|Written by:||Barry Jenkins|
|Starring:||KiKi Layne, Stephan James, Colman Domingo, Regina King, Teyonah Parris, Michael Beach, Dave Franco, Diego Luna, Brian Tyree Henry|
|Released:||February 14, 2019|
In 2013, filmmaker Barry Jenkins felt his head was in a “really good place” and, on the advice of a friend, he took an impromptu trip to Europe to help spur his creative juices. Over 10 days in Brussels, he wrote the screenplay for Moonlight, a stunningly good drama about a young man in search of love and his place in the world. It made history by becoming the first movie with an all-black cast and the first movie with an LGBT story to win the Academy Award for best picture. Jenkins himself took home an Oscar for best adapted screenplay (shared with Tarell Alvin McCraney) and was also nominated for best director.
Amazingly, Jenkins came from Europe with not one but two incredible scripts. After finishing up in Brussels, he spent 6 weeks in Berlin where he wrote an adaptation of James Baldwin’s 1974 novel If Beale Street Could Talk. He didn’t own the rights but after sending a copy of his script to the trustees of the Baldwin estate, he was able to build their trust and get the green light for his highly anticipated follow up to Moonlight.
Set within an African American community in 1970s New York, Beale Street offers up two distinct narratives that have been perfectly woven together by Jenkins. On one hand, this a beautiful love story about two warm, kind-hearted people. 22-year-old Fonny (James) and 19-year-old Tish (Layne) have known each other since kids but only recently has their closeness developed into something deeper. They’re hired actors but you could be forgiven for thinking Kiki Layne and Stephan James were a real-life couple given their on-screen chemistry. The way they speak and look at each other creates an authenticity that will win over any cynic when it comes to romance.
On the other hand, this is sad story about the oppression of black people in America. There’s a powerful, unforgettable scene where Fonny catches up with an old friend, Daniel (Henry), who opens up about his deepest, darkest thoughts after spending two years in prison for a crime he didn’t commit. Fonny also finds himself on the wrong side of the law (undeservedly so) but there’s little that he and his passionate family can do given the depth of corruption within the white, racist police force.
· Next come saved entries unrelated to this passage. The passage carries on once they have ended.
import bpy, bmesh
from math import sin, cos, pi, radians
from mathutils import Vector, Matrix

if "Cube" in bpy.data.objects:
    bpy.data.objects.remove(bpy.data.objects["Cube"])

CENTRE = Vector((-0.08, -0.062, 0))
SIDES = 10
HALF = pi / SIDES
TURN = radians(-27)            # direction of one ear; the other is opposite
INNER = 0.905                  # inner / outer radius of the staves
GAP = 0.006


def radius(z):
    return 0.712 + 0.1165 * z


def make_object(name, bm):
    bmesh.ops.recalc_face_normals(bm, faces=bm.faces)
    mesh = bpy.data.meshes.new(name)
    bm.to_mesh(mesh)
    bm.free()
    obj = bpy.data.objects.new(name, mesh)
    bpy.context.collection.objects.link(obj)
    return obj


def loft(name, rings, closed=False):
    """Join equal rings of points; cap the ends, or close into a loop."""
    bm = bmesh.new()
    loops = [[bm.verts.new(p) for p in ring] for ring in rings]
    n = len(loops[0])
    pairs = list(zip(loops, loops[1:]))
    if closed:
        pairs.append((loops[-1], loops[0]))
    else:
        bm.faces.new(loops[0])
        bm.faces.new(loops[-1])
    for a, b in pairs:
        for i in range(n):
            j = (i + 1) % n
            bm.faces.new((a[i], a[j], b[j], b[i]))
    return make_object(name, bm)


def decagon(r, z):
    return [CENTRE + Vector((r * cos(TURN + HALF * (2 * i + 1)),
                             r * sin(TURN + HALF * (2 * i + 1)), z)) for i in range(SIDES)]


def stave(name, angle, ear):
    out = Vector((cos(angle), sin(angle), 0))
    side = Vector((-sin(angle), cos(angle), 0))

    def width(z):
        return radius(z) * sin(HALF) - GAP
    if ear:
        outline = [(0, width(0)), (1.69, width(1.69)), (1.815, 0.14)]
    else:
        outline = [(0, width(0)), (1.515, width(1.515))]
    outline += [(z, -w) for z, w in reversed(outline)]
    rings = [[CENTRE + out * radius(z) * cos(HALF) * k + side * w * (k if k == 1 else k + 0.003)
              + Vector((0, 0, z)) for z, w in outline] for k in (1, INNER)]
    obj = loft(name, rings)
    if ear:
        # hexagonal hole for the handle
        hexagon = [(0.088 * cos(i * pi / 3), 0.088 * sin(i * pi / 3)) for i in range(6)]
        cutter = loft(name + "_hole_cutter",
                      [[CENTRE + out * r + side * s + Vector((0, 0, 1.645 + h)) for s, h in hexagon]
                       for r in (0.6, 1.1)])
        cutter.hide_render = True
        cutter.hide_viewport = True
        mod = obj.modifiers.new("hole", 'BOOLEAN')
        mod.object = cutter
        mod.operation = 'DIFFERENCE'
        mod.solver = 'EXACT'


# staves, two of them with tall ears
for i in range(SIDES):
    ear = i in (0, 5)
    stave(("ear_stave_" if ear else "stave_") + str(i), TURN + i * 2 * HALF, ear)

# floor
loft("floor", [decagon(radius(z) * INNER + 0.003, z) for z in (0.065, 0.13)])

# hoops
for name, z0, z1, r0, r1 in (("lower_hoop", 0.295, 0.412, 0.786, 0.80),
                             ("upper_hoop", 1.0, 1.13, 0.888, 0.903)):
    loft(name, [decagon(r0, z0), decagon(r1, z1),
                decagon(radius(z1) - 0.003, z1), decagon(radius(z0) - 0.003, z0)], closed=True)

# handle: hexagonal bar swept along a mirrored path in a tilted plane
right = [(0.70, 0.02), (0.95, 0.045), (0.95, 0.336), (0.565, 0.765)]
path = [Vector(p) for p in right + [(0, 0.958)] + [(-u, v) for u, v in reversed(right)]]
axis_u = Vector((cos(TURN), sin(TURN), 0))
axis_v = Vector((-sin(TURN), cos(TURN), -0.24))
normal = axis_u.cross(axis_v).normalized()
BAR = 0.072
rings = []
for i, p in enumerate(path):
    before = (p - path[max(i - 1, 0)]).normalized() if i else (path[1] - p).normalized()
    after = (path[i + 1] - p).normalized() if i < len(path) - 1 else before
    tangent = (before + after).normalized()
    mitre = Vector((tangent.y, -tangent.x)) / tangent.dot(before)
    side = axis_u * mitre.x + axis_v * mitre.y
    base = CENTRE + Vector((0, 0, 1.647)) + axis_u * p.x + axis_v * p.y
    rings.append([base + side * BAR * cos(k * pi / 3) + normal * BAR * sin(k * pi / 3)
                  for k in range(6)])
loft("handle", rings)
There is so much to admire about If Beale Street Could Talk. There’s a gorgeous love-making sequence involving Fonny and Tish that best encapsulates Jenkins skills as a director. It features a long continuous take (applauds the editor), a slowly moving camera that oscillates between the characters (applauds the cinematographer), the soothing sound of heavy rain on the roof (applauds the sound technicians), and a jazz-laden music score that encapsulates the era (applauds the composer). The poetic narration adds another important layer.
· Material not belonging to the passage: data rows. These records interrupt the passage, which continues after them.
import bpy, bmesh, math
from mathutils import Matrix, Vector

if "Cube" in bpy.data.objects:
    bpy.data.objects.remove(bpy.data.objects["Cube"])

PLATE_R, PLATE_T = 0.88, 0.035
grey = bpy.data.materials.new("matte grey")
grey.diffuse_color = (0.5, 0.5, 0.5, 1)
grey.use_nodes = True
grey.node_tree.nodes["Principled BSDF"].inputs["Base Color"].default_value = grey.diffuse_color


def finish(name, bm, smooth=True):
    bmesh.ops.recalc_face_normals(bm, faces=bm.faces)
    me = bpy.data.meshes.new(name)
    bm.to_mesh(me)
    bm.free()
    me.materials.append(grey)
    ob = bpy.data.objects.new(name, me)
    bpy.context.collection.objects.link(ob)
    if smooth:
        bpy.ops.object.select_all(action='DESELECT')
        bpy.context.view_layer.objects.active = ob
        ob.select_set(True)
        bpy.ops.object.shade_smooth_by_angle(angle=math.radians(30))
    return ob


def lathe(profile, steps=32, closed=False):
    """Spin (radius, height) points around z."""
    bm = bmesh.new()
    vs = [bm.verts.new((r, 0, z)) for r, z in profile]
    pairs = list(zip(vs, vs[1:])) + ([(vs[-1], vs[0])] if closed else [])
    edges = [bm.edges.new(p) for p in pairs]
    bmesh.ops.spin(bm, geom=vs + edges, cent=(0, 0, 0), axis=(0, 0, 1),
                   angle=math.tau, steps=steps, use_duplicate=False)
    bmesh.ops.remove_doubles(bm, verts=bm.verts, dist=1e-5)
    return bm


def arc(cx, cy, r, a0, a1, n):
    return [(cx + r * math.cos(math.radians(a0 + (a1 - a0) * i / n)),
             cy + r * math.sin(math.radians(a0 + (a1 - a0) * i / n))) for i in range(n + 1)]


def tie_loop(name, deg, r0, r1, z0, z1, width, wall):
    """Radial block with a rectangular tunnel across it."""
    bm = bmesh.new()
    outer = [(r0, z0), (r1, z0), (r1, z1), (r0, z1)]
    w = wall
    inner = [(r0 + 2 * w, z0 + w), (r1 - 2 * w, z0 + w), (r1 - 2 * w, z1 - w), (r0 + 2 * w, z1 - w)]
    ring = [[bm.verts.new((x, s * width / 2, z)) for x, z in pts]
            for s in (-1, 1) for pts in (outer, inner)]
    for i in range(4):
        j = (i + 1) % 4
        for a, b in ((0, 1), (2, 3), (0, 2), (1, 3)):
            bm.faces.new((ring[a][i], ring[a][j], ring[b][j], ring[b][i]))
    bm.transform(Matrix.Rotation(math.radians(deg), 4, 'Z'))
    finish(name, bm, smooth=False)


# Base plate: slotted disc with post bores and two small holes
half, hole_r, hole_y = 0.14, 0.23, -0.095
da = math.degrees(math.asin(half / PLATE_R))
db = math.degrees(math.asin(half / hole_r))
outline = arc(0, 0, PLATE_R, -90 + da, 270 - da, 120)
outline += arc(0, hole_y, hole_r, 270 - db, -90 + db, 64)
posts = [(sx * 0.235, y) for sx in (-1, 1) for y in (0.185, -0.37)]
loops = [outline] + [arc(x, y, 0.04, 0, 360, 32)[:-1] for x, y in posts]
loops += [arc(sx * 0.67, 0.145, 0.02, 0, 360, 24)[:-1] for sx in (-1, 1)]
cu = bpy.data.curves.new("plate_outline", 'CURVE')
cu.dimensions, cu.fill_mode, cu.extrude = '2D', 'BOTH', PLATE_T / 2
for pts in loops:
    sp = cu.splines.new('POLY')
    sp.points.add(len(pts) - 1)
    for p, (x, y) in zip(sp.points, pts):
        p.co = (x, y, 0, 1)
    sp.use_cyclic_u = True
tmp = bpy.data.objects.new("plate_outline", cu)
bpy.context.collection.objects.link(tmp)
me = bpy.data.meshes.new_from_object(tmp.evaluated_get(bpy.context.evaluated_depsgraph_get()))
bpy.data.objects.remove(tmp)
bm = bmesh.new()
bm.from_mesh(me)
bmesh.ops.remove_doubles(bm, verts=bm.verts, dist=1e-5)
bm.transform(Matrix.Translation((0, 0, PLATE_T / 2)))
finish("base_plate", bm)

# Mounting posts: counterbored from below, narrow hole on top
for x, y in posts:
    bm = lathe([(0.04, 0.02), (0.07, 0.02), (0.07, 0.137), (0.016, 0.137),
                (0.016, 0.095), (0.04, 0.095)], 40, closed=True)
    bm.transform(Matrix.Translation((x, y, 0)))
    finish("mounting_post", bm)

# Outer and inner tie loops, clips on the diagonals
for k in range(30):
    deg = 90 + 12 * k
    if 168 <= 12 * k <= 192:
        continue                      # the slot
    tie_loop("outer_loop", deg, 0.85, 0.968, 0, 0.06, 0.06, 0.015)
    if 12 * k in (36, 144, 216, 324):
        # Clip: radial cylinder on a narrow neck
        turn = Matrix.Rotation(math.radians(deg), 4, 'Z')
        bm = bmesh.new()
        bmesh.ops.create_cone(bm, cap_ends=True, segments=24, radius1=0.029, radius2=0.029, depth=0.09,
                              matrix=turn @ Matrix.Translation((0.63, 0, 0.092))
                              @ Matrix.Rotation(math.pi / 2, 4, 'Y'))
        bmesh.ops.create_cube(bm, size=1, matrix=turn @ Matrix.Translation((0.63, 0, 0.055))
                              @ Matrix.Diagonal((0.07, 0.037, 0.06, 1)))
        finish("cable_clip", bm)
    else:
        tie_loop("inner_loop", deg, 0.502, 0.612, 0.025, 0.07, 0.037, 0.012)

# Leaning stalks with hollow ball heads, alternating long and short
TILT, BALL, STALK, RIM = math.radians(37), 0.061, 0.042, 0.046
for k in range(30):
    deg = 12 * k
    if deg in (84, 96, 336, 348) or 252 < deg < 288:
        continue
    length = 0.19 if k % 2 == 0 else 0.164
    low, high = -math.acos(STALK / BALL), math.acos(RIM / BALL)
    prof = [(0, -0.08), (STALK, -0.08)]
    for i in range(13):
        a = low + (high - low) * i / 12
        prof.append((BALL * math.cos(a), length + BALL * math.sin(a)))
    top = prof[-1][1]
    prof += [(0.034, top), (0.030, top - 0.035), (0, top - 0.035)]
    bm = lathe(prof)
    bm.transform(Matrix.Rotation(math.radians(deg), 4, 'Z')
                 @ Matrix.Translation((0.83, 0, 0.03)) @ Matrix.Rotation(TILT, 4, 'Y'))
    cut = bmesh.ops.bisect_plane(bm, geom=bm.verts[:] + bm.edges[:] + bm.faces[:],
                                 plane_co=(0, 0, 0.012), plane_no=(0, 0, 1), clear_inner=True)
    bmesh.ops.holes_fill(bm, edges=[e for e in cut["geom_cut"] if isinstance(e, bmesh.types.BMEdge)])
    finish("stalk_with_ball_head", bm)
It’s hard to fault any performance. The two leads are outstanding and the supporting players all pull their weight when called upon. Regina King (Ray) has garnered the most attention, including an Academy Award nomination, for her tender performance as Tish’s mother. She shines during an early, entertaining scene when she invites Fonny’s family into her home to reveal some big news. There’s another moment involving Dave Franco that highlights the skilful way in which Jenkins balances the heavy material with splashes of comedy.
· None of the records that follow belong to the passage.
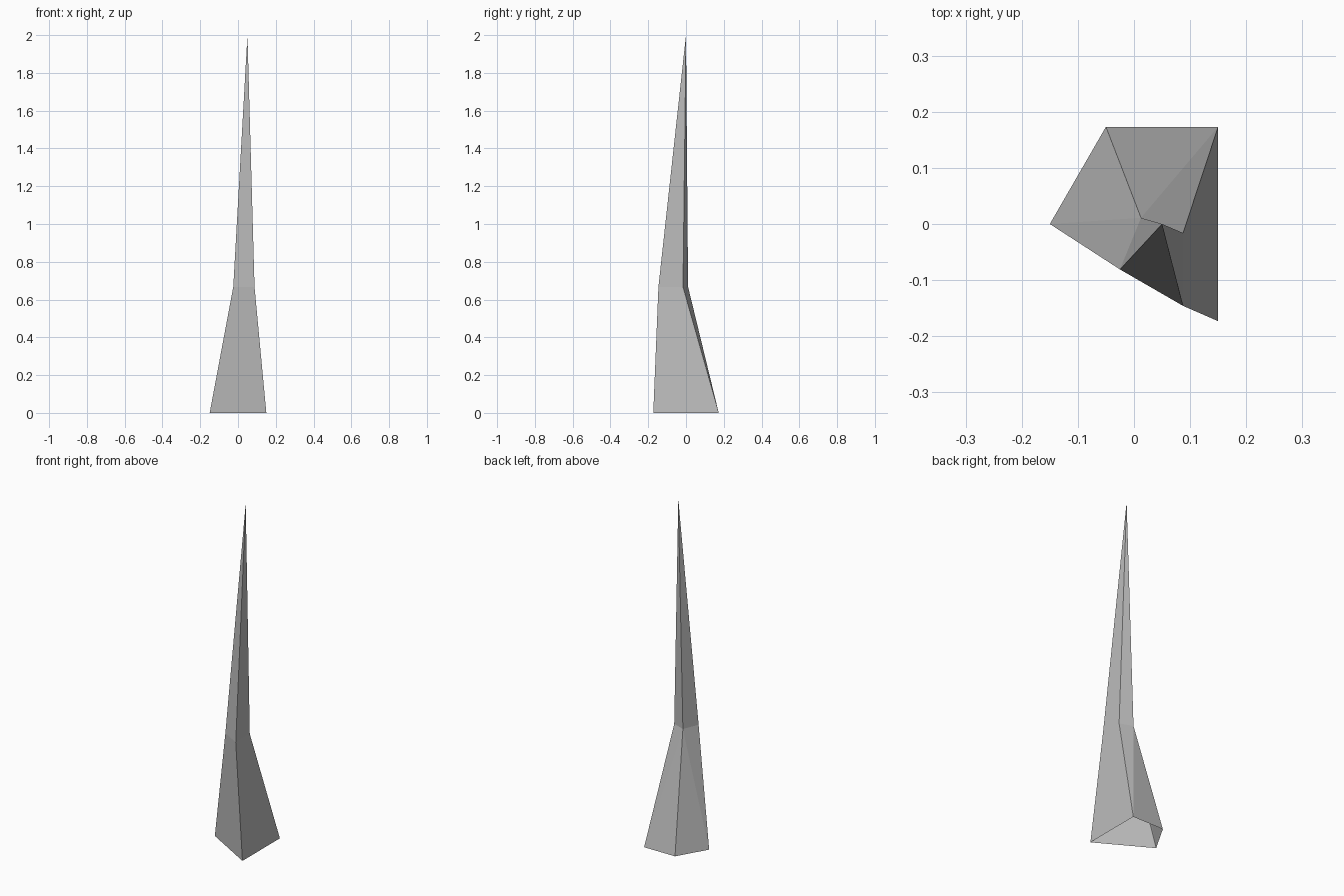
import bpy
import bmesh
from math import radians, sin, cos
from mathutils import Vector

cube = bpy.data.objects.get("Cube")
if cube:
    bpy.data.objects.remove(cube, do_unlink=True)

# Plain grey stone
grey = bpy.data.materials.new("grey_stone")
grey.use_nodes = True
colour = (0.5, 0.5, 0.5, 1)
grey.diffuse_color = colour
grey.node_tree.nodes["Principled BSDF"].inputs["Base Color"].default_value = colour

ANGLES = (180, 120, 60, -60)  # corners kept from a hexagon


def ring(bm, centre, radius):
    c = Vector(centre)
    return [bm.verts.new(c + radius * Vector((cos(radians(a)), sin(radians(a)), 0)))
            for a in ANGLES]


# Leaning spike: flared base, pinched waist, sharp tip, open underneath
bm = bmesh.new()
base = ring(bm, (0.05, 0, 0), 0.2)
waist = ring(bm, (0.05, -0.081, 0.667), 0.075)
waist[1].co.y = 0.011  # back ridge pushed outward
tip = bm.verts.new((0.05, 0, 2))

for i in range(4):
    j = (i + 1) % 4
    # Each flared side is two triangles, the back sides folding at the ridge
    if i == 0:
        bm.faces.new((base[i], base[j], waist[j]))
        bm.faces.new((base[i], waist[j], waist[i]))
    else:
        bm.faces.new((base[i], base[j], waist[i]))
        bm.faces.new((base[j], waist[j], waist[i]))
    bm.faces.new((waist[i], waist[j], tip))

# Side faces wind clockwise from above, so turn them outward
bmesh.ops.reverse_faces(bm, faces=bm.faces[:])

mesh = bpy.data.meshes.new("spike")
bm.to_mesh(mesh)
bm.free()
mesh.materials.append(grey)
spike = bpy.data.objects.new("spike", mesh)
bpy.context.collection.objects.link(spike)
If you’re putting together a list of the 10 best films of the year, see If Beale Street Could Talk and you’ll only need 9 more.